YOUR INSTRUCTIONS — Hunt through the lines below for the string "data" and copy each one that has it.

EXTRACTED RECORDS —
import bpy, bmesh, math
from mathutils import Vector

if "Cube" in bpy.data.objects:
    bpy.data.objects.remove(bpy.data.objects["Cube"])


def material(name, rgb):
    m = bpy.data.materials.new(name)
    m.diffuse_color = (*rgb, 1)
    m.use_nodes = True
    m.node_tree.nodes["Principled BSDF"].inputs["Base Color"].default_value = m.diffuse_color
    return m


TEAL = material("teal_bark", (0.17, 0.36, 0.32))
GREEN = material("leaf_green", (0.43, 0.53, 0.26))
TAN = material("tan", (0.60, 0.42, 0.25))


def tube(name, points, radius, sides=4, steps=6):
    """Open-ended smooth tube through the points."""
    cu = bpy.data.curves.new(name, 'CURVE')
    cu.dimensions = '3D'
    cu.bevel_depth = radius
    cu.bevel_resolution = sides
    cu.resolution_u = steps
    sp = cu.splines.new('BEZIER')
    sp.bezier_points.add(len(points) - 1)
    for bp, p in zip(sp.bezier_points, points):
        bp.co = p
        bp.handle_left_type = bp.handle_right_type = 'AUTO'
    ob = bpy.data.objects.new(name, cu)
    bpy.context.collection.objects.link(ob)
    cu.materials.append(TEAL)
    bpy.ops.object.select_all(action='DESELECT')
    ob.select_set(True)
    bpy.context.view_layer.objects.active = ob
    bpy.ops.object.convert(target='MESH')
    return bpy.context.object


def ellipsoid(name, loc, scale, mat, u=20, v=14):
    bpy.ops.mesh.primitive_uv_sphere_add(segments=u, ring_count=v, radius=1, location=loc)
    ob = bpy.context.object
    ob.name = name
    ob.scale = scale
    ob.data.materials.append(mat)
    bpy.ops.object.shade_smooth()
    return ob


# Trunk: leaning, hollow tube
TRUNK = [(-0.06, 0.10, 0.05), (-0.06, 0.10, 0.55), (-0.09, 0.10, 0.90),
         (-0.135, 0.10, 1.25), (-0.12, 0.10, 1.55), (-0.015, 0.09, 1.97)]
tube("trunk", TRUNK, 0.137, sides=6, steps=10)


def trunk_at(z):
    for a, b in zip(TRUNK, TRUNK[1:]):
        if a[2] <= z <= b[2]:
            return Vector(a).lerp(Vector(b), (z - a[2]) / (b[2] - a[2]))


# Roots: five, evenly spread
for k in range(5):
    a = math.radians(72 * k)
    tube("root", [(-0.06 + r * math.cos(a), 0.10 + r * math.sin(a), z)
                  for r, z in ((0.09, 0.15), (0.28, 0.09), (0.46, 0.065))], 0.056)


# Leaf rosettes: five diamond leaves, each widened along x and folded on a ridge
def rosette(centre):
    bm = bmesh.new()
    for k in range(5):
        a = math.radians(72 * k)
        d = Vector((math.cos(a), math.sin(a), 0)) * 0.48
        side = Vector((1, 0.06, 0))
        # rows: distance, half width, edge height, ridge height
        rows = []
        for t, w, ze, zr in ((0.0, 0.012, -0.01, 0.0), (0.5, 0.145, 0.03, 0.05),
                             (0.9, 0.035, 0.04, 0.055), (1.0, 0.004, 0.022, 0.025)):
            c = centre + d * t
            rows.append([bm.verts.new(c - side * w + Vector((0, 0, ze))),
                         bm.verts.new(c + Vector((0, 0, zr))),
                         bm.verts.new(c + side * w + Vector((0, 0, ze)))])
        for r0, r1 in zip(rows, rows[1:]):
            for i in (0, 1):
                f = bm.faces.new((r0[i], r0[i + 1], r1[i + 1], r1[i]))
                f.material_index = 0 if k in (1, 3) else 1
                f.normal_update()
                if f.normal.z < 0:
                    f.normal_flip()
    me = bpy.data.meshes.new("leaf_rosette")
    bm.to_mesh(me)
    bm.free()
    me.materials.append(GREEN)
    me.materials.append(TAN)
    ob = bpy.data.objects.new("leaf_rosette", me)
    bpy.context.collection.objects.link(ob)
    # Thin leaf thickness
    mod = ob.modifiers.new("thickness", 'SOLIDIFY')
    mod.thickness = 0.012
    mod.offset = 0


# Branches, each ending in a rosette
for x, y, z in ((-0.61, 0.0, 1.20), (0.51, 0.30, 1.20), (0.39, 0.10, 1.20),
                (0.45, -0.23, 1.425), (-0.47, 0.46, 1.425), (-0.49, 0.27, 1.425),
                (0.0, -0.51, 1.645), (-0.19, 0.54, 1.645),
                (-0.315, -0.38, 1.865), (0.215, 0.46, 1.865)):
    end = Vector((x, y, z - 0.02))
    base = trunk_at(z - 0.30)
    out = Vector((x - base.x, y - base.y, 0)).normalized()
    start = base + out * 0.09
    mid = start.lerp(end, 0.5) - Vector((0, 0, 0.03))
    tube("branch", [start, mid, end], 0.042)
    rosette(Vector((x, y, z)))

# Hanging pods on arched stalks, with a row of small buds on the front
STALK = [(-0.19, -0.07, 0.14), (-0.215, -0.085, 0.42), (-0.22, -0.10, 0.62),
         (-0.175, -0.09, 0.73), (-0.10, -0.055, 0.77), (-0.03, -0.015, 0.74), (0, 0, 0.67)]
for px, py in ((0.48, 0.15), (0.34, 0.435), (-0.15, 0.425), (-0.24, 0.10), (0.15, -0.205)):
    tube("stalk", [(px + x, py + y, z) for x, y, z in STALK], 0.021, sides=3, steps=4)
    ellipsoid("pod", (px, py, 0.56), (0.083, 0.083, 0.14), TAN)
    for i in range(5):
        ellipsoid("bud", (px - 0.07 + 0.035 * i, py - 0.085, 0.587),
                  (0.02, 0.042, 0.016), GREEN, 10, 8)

ANSWER TO THE PROBLEM —
if "Cube" in bpy.data.objects:
    bpy.data.objects.remove(bpy.data.objects["Cube"])
    m = bpy.data.materials.new(name)
    cu = bpy.data.curves.new(name, 'CURVE')
    ob = bpy.data.objects.new(name, cu)
    ob.data.materials.append(mat)
    me = bpy.data.meshes.new("leaf_rosette")
    ob = bpy.data.objects.new("leaf_rosette", me)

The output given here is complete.